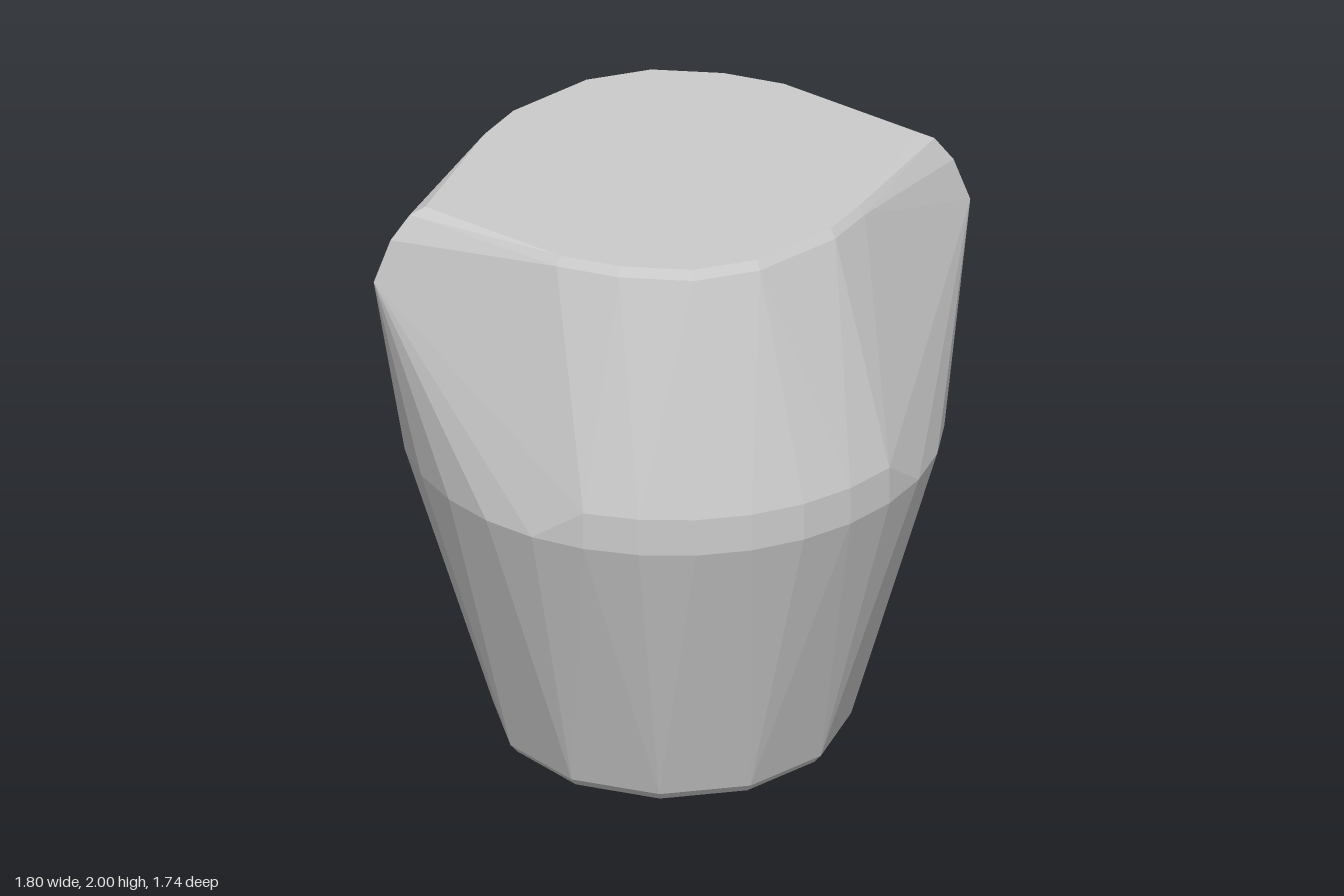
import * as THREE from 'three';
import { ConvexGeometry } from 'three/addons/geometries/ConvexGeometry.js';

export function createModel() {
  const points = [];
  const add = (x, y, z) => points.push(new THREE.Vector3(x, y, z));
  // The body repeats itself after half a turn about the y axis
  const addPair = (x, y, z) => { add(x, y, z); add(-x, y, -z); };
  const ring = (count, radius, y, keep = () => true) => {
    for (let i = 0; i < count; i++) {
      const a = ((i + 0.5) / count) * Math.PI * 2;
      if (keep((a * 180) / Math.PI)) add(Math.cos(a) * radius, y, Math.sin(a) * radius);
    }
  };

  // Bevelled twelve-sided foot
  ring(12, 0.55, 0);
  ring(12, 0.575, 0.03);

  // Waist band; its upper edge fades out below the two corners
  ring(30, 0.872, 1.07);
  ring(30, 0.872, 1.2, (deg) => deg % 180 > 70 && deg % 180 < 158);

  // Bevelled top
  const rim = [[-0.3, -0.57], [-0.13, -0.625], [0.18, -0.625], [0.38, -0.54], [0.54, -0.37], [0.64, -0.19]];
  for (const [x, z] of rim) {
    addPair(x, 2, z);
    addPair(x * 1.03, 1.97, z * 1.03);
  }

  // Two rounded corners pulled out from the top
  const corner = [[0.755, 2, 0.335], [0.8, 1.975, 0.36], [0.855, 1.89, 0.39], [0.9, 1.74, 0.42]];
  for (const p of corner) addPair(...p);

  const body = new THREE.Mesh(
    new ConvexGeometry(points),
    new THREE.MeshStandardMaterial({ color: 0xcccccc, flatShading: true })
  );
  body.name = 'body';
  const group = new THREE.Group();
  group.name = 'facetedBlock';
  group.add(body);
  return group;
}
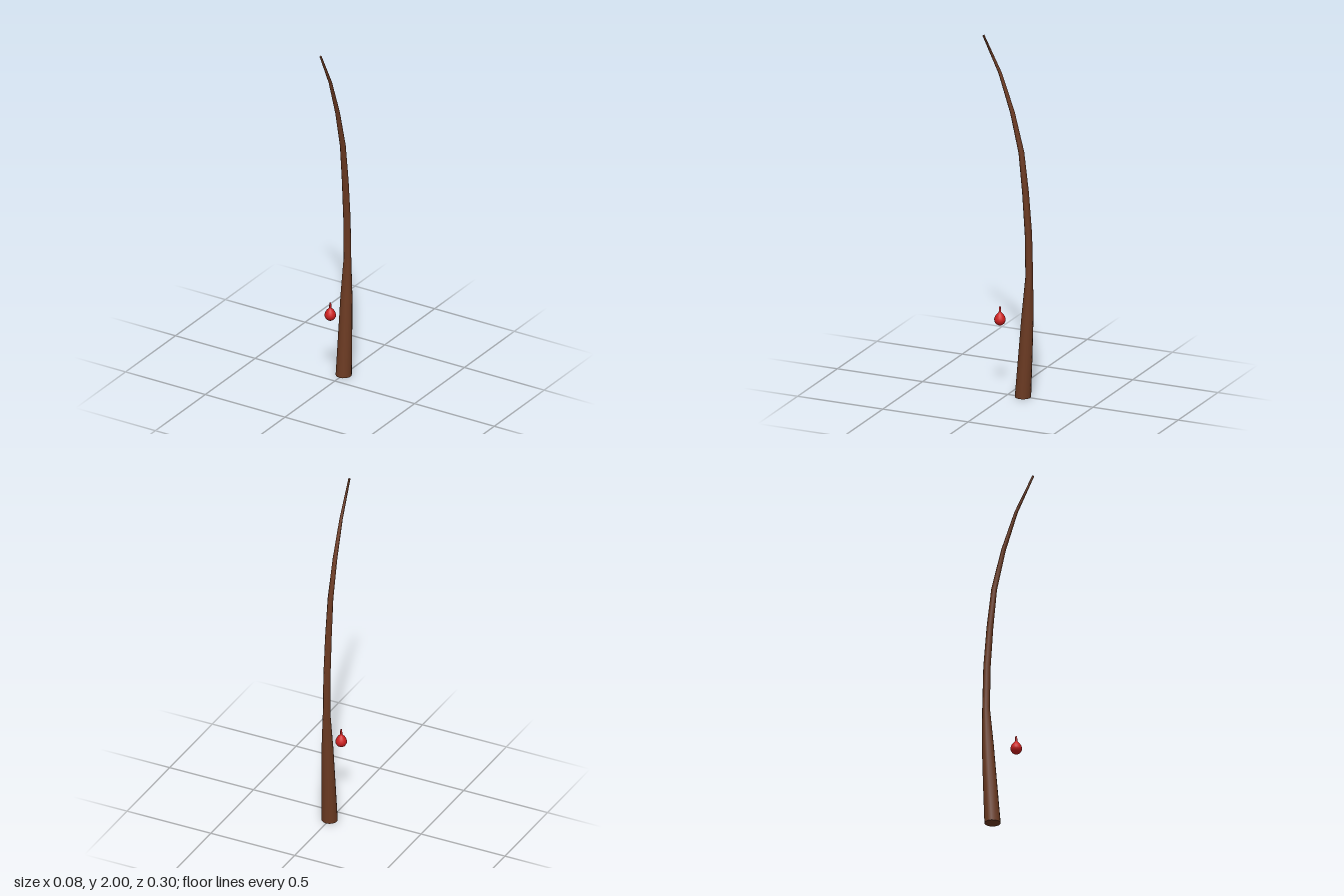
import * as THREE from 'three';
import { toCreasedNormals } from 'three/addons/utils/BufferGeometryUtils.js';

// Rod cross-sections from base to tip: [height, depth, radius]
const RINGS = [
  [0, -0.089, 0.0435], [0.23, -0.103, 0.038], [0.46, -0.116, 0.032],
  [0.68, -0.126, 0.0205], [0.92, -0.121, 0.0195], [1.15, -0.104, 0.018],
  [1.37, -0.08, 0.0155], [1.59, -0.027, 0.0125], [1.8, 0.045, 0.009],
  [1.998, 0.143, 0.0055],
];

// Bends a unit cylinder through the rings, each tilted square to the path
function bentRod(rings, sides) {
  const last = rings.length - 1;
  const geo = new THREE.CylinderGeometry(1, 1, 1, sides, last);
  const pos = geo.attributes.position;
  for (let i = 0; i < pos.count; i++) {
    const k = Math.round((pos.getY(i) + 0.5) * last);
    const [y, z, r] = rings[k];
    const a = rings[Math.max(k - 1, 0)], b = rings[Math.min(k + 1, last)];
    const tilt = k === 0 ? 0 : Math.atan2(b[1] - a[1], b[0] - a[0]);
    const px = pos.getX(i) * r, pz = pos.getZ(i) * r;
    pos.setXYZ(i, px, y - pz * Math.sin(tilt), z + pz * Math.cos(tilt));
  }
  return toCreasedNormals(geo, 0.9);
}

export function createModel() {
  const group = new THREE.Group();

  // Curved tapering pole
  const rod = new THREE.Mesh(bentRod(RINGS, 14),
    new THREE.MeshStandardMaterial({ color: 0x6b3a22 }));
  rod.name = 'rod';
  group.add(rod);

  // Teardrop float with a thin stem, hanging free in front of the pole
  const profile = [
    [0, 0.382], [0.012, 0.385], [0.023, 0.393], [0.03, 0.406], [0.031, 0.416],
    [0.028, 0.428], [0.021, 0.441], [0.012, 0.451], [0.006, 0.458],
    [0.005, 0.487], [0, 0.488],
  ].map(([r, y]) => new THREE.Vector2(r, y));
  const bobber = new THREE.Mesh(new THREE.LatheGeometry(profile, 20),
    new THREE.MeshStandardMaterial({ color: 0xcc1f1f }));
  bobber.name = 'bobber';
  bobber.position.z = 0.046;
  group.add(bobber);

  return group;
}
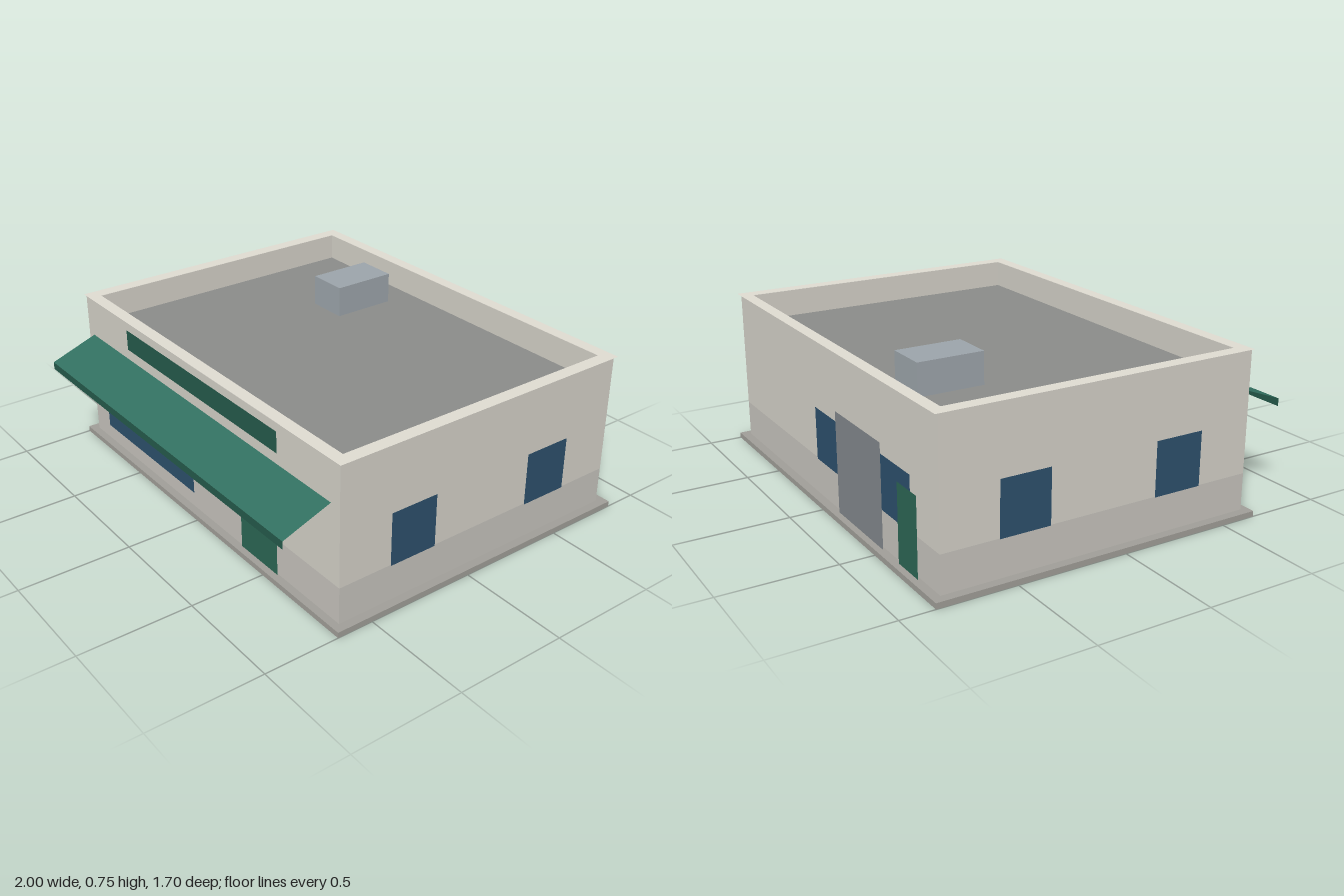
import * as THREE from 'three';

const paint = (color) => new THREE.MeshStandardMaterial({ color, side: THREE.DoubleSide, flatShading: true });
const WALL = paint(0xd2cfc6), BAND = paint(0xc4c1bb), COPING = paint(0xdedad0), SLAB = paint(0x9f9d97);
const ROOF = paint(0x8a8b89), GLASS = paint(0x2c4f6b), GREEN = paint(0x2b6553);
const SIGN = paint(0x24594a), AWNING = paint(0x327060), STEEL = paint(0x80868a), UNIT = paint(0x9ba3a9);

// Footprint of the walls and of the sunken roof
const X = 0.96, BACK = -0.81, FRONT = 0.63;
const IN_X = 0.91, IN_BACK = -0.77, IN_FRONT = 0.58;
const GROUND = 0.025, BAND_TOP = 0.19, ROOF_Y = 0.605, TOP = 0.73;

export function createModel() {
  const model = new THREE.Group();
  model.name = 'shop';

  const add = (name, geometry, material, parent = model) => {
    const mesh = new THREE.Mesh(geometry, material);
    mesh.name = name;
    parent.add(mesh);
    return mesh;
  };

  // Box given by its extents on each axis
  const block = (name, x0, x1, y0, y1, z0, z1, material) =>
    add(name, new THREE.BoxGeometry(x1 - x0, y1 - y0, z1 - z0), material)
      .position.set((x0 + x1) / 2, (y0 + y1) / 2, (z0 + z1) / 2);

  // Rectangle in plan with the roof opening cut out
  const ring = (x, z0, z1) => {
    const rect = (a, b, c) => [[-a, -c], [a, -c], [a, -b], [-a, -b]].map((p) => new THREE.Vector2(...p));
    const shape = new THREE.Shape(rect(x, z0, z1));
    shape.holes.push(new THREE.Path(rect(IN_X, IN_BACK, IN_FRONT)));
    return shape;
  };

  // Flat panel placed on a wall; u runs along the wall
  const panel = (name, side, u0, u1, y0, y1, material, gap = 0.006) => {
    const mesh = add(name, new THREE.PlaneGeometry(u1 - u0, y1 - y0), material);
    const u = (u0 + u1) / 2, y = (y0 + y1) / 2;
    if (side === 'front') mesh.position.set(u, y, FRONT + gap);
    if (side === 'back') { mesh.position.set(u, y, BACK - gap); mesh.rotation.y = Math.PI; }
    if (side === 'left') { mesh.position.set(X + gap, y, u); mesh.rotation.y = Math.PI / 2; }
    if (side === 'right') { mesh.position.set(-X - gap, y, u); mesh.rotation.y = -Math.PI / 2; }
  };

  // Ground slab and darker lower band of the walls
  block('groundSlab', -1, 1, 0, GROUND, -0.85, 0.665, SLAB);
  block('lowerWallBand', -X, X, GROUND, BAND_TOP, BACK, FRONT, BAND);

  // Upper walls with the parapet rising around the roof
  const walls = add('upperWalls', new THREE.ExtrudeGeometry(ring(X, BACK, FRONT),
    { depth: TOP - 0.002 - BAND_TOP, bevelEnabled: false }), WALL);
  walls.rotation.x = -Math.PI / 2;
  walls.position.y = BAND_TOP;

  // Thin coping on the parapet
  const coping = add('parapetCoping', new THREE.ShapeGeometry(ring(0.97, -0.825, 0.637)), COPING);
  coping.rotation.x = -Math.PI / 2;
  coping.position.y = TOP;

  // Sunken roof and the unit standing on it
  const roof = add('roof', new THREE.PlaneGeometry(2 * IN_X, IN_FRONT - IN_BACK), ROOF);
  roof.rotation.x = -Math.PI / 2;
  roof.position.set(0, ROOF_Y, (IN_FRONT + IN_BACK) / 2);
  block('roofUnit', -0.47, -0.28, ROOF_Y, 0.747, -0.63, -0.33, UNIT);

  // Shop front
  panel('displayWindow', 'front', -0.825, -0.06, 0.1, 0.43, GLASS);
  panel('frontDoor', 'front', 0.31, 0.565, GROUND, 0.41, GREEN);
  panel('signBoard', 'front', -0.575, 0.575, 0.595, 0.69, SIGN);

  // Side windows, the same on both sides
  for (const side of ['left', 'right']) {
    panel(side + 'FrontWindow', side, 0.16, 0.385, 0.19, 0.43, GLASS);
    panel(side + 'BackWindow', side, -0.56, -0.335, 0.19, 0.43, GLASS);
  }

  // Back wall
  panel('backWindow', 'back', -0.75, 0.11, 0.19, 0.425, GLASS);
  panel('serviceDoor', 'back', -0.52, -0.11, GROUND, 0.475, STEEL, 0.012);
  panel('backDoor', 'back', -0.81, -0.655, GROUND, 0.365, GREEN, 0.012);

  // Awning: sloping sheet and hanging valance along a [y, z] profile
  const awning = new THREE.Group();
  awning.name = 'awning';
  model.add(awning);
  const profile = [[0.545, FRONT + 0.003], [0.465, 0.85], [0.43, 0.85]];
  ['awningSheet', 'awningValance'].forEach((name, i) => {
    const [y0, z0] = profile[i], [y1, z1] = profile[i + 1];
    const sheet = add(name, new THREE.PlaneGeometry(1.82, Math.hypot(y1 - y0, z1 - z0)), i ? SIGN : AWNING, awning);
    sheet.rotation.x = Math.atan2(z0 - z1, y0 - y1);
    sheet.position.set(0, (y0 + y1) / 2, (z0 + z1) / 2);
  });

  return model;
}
━━━━
▸ Exercise
The answer should be a number alone: the count of lines in the records that hold the word "GLASS".

▸ Task response
5